‘Going to the pictures is nothing to be ashamed of,’ insisted the film writer Iris Barry in 1926. But it certainly wasn’t something to be proud of, either. To the cultural cognoscenti of the 1920s, Barry admitted, the cinema was barely an art at all – about as aesthetically significant as ‘passport photography’. And for much of polite society, seeing a film was done in secret, if at all.
So it was a considerable boost for the fledgling medium when, 100 years ago, the word ‘cinema’ began to appear for the first time in this country above its own regular column, with its own dedicated critic, in the arts pages of The Spectator. Attending to this young art form was the even younger Barry. The 28-year-old was, according to Ivor Montagu, the ‘first film critic on a serious British journal’. At this stage it was not the dream job it would become. At its heart was an impossible task: to cajole readers to reckon with an ill-bred, upstart endeavour.

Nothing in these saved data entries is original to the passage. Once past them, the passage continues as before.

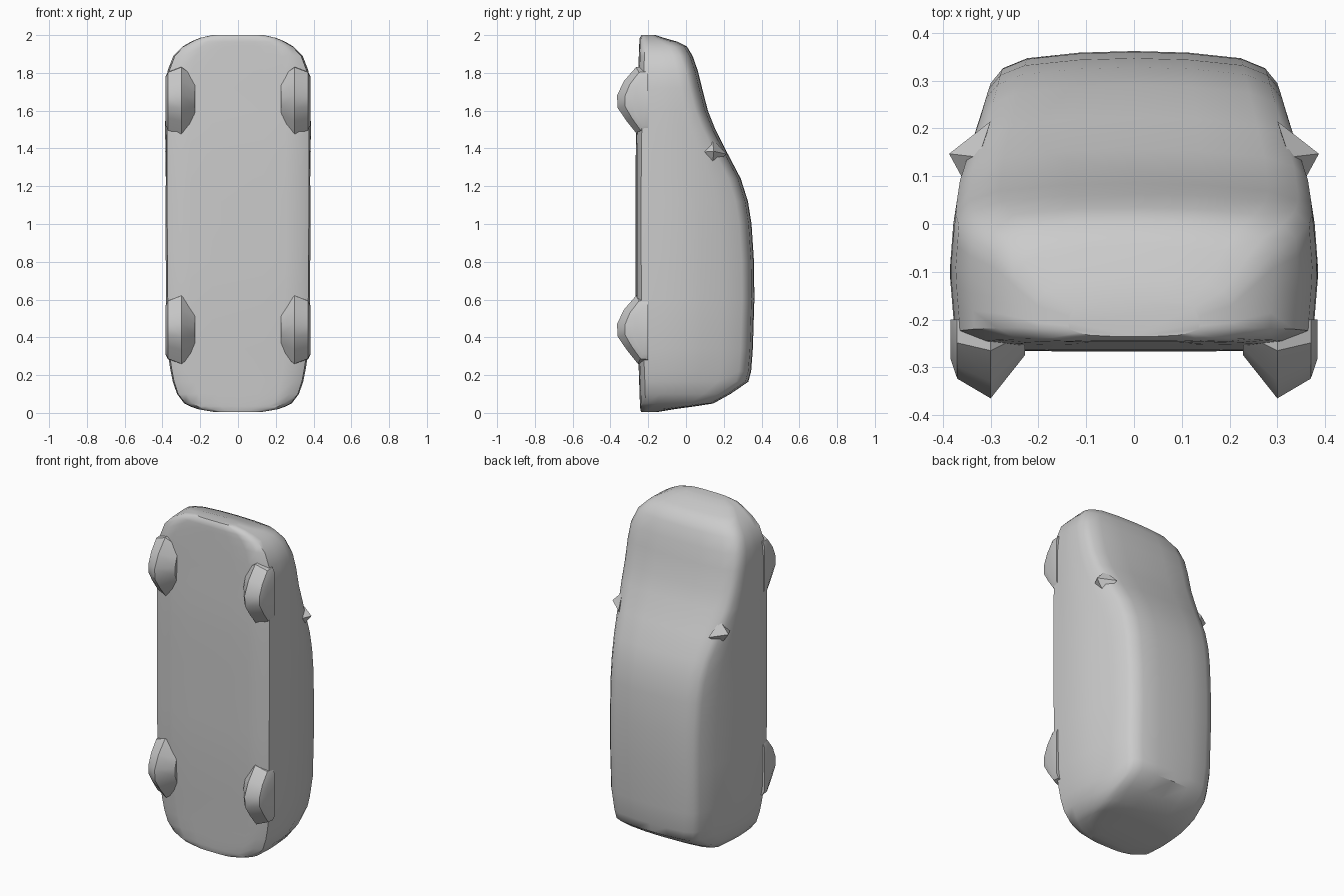
import bpy, bmesh, math

if "Cube" in bpy.data.objects:
    bpy.data.objects.remove(bpy.data.objects["Cube"])

paint = bpy.data.materials.new("plain grey")
paint.diffuse_color = (0.6, 0.6, 0.6, 1)
paint.use_nodes = True
paint.node_tree.nodes["Principled BSDF"].inputs["Base Color"].default_value = paint.diffuse_color


def finish(name, bm, angle):
    bmesh.ops.recalc_face_normals(bm, faces=bm.faces)
    mesh = bpy.data.meshes.new(name)
    bm.to_mesh(mesh)
    bm.free()
    mesh.materials.append(paint)
    ob = bpy.data.objects.new(name, mesh)
    bpy.context.collection.objects.link(ob)
    bpy.ops.object.select_all(action='DESELECT')
    ob.select_set(True)
    bpy.context.view_layer.objects.active = ob
    bpy.ops.object.shade_smooth_by_angle(angle=math.radians(angle))
    return ob


def loft(name, rings, angle):
    """Skin a list of equal closed rings and cap both ends."""
    bm = bmesh.new()
    rows = [[bm.verts.new(p) for p in r] for r in rings]
    n = len(rows[0])
    for a, b in zip(rows, rows[1:]):
        for i in range(n):
            j = (i + 1) % n
            bm.faces.new((a[i], a[j], b[j], b[i]))
    bm.faces.new(rows[0])
    bm.faces.new(rows[-1])
    return finish(name, bm, angle)


# Car body, standing on its tail: height, half width, floor, roof
STATIONS = [
    (0.005, 0.13, -0.238, -0.15), (0.02, 0.215, -0.242, -0.06),
    (0.035, 0.255, -0.243, 0.05), (0.05, 0.285, -0.244, 0.145),
    (0.10, 0.325, -0.246, 0.235), (0.165, 0.347, -0.248, 0.33),
    (0.22, 0.358, -0.250, 0.345), (0.34, 0.378, -0.255, 0.354),
    (0.60, 0.383, -0.266, 0.362), (0.80, 0.385, -0.267, 0.360),
    (1.00, 0.386, -0.267, 0.347), (1.12, 0.386, -0.267, 0.328),
    (1.24, 0.386, -0.267, 0.290), (1.37, 0.386, -0.266, 0.222),
    (1.50, 0.386, -0.264, 0.156), (1.60, 0.386, -0.260, 0.116),
    (1.72, 0.384, -0.256, 0.085), (1.81, 0.374, -0.253, 0.063),
    (1.89, 0.343, -0.250, 0.035), (1.94, 0.293, -0.248, 0.005),
    (1.965, 0.25, -0.247, -0.045), (1.985, 0.205, -0.245, -0.115),
    (2.0, 0.14, -0.235, -0.16),
]
SIDE = [(-0.24, 0.97), (-0.1, 1.0), (0, 0.98), (0.1, 0.94), (0.2, 0.85), (0.3, 0.775)]


def side_ratio(y):
    """Width ratio of the flanks, leaning in towards the roof."""
    if y <= SIDE[0][0]:
        return SIDE[0][1]
    for (a, p), (b, q) in zip(SIDE, SIDE[1:]):
        if y <= b:
            return p + (q - p) * (y - a) / (b - a)
    return SIDE[-1][1]


def section(z, w, f, r):
    h = r - f
    low, high = f + min(0.03, 0.2 * h), r - min(0.065, 0.35 * h)
    half = [(0.35 * w, f), (0.65 * w, f + 0.002), (0.84 * w, f + 0.007)]
    for k in range(6):
        y = low + (high - low) * k / 5
        half.append((w * side_ratio(y), y))
    top = half[-1][0]
    half += [(0.92 * top, high + (r - high) * 0.45),
             (0.75 * top, high + (r - high) * 0.77),
             (0.38 * top, high + (r - high) * 0.95)]
    ring = [(0, f)] + half + [(0, r)] + [(-x, y) for x, y in reversed(half)]
    return [(x, y, z) for x, y in ring]


loft("car_body", [section(*s) for s in STATIONS], 40)

# Wheel outline from its lower end to its upper end: depth, offset along the car
WHEEL = [(-0.20, -0.185), (-0.255, -0.18), (-0.315, -0.105), (-0.362, -0.035),
         (-0.365, 0.03), (-0.33, 0.105), (-0.265, 0.18), (-0.20, 0.185)]


def wheel_ring(x, zc, depth, length):
    return [(x, -0.2 + (y + 0.2) * depth, zc + dz * length) for y, dz in WHEEL]


# Mirrored wheels and door mirrors
for side, s in (("left", -1), ("right", 1)):
    for end, zc in (("rear", 0.44), ("front", 1.65)):
        loft(f"{end}_wheel_{side}", [
            wheel_ring(s * 0.228, zc, 0.45, 0.72),
            wheel_ring(s * 0.30, zc, 1.0, 1.0),
            wheel_ring(s * 0.37, zc, 0.75, 0.85),
            wheel_ring(s * 0.384, zc, 0.5, 0.7)], 35)

    bm = bmesh.new()
    tip = bm.verts.new((s * 0.387, 0.147, 1.385))
    base = [bm.verts.new((s * x, y, z)) for x, y, z in
            ((0.345, 0.07, 1.38), (0.325, 0.14, 1.45), (0.30, 0.215, 1.37), (0.33, 0.14, 1.31))]
    bm.faces.new(base)
    for i in range(4):
        bm.faces.new((base[i], base[(i + 1) % 4], tip))
    finish(f"door_mirror_{side}", bm, 20)
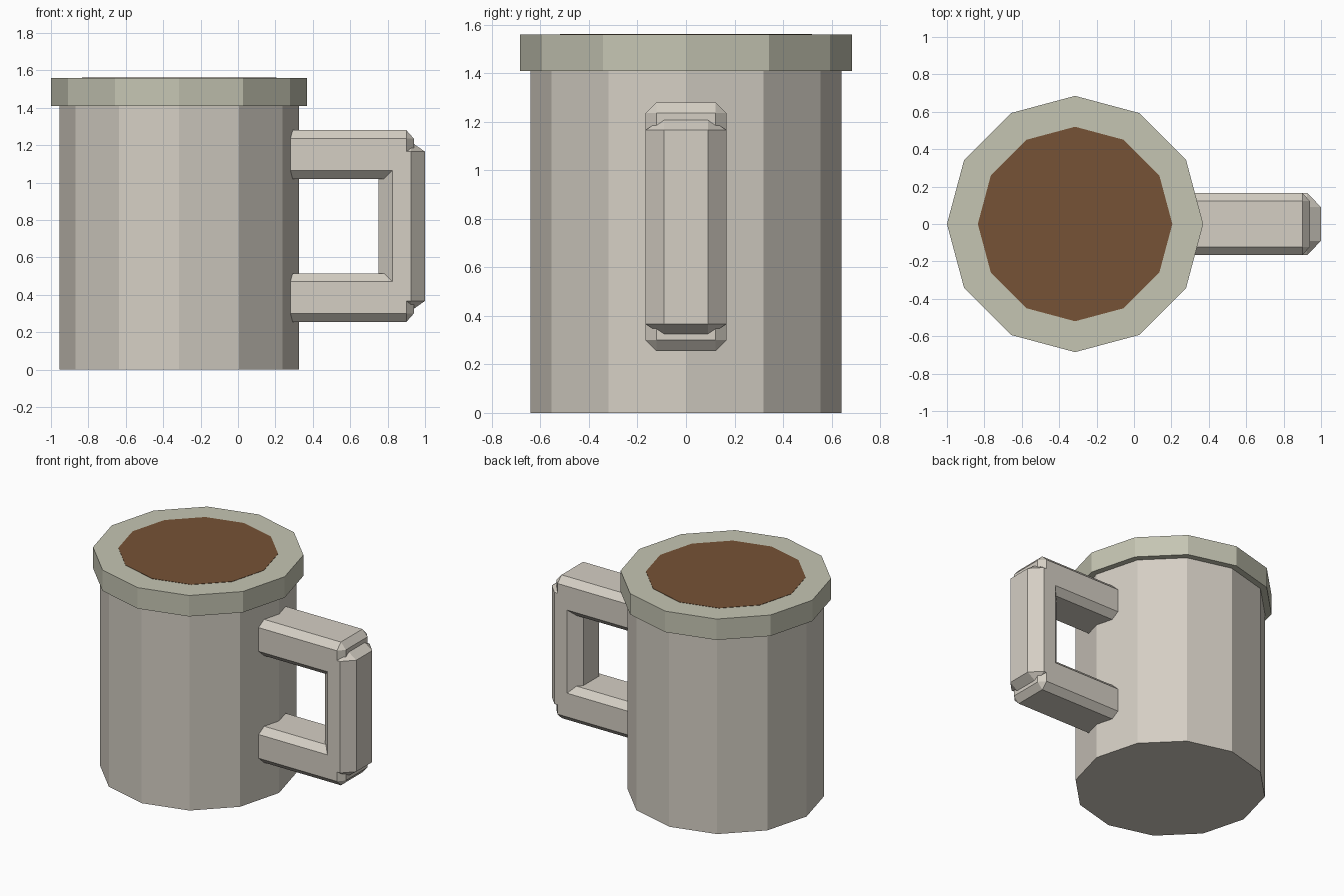
import bpy, bmesh
from itertools import product

if "Cube" in bpy.data.objects:
    bpy.data.objects.remove(bpy.data.objects["Cube"])

CX = -0.315  # mug axis


def material(name, rgb):
    m = bpy.data.materials.new(name)
    m.diffuse_color = (*rgb, 1)
    m.use_nodes = True
    m.node_tree.nodes["Principled BSDF"].inputs["Base Color"].default_value = m.diffuse_color
    return m


def finish(name, bm, mat, loc):
    bmesh.ops.recalc_face_normals(bm, faces=bm.faces[:])
    me = bpy.data.meshes.new(name)
    bm.to_mesh(me)
    bm.free()
    me.materials.append(mat)
    ob = bpy.data.objects.new(name, me)
    ob.location = loc
    bpy.context.collection.objects.link(ob)
    return ob


def drum(name, r, z0, z1, mat):
    """Twelve-sided cylinder with a corner pointing along +x."""
    bpy.ops.mesh.primitive_cylinder_add(vertices=12, radius=r, depth=z1 - z0,
                                        location=(CX, 0, (z0 + z1) / 2))
    ob = bpy.context.object
    ob.name = name
    ob.data.materials.append(mat)
    return ob


def chamfered_box(name, lo, hi, c, mat):
    """Box between two corners, every edge cut back by c on each axis."""
    h = [(b - a) / 2 for a, b in zip(lo, hi)]
    bm = bmesh.new()
    for s in product((-1, 1), repeat=3):
        for full in range(3):
            bm.verts.new([s[i] * (h[i] - (0 if i == full else c[i])) for i in range(3)])
    bmesh.ops.convex_hull(bm, input=bm.verts[:])
    bmesh.ops.dissolve_limit(bm, angle_limit=0.01, verts=bm.verts[:], edges=bm.edges[:])
    return finish(name, bm, mat, [(a + b) / 2 for a, b in zip(lo, hi)])


ceramic = material("ceramic", (0.66, 0.62, 0.55))
rim_glaze = material("rim_glaze", (0.56, 0.56, 0.45))
brown = material("coffee_brown", (0.18, 0.085, 0.037))

# Body, overhanging rim and the coffee surface level with the rim
drum("body", 0.64, 0, 1.41, ceramic)
drum("rim", 0.685, 1.41, 1.56, rim_glaze)
drum("coffee", 0.52, 1.52, 1.562, brown)

# Handle: two horizontal arms sunk into the body, and an upright grip
for name, z in (("handle_upper_arm", 1.15), ("handle_lower_arm", 0.385)):
    chamfered_box(name, (0.22, -0.167, z - 0.13), (0.94, 0.167, z + 0.13),
                  (0.04, 0.045, 0.045), ceramic)
chamfered_box("handle_grip", (0.75, -0.167, 0.315), (1.0, 0.167, 1.217),
              (0.075, 0.077, 0.052), ceramic)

Silent cinema was considered vulgar, childish, simple-minded – the bastard offspring of the circus arts. That it was also obscenely popular – the British were spending as much on films in 1916 ‘as on all other plays, shows, concerts and organised sports events put together’, according to Picture Palace News – made it all the more reprehensible. Barry spent half her first column in February 1924 pleading with Britons to take it more seriously: ‘In Germany and Austria… they have realised that cinematography is no mere animated photography, but a new popular art-form with its own conventions, not yet defined, its own canon and standards… British producers would do well seriously to study… the Continental school.’
These conventions and standards were by and large being constructed in real time by Barry herself.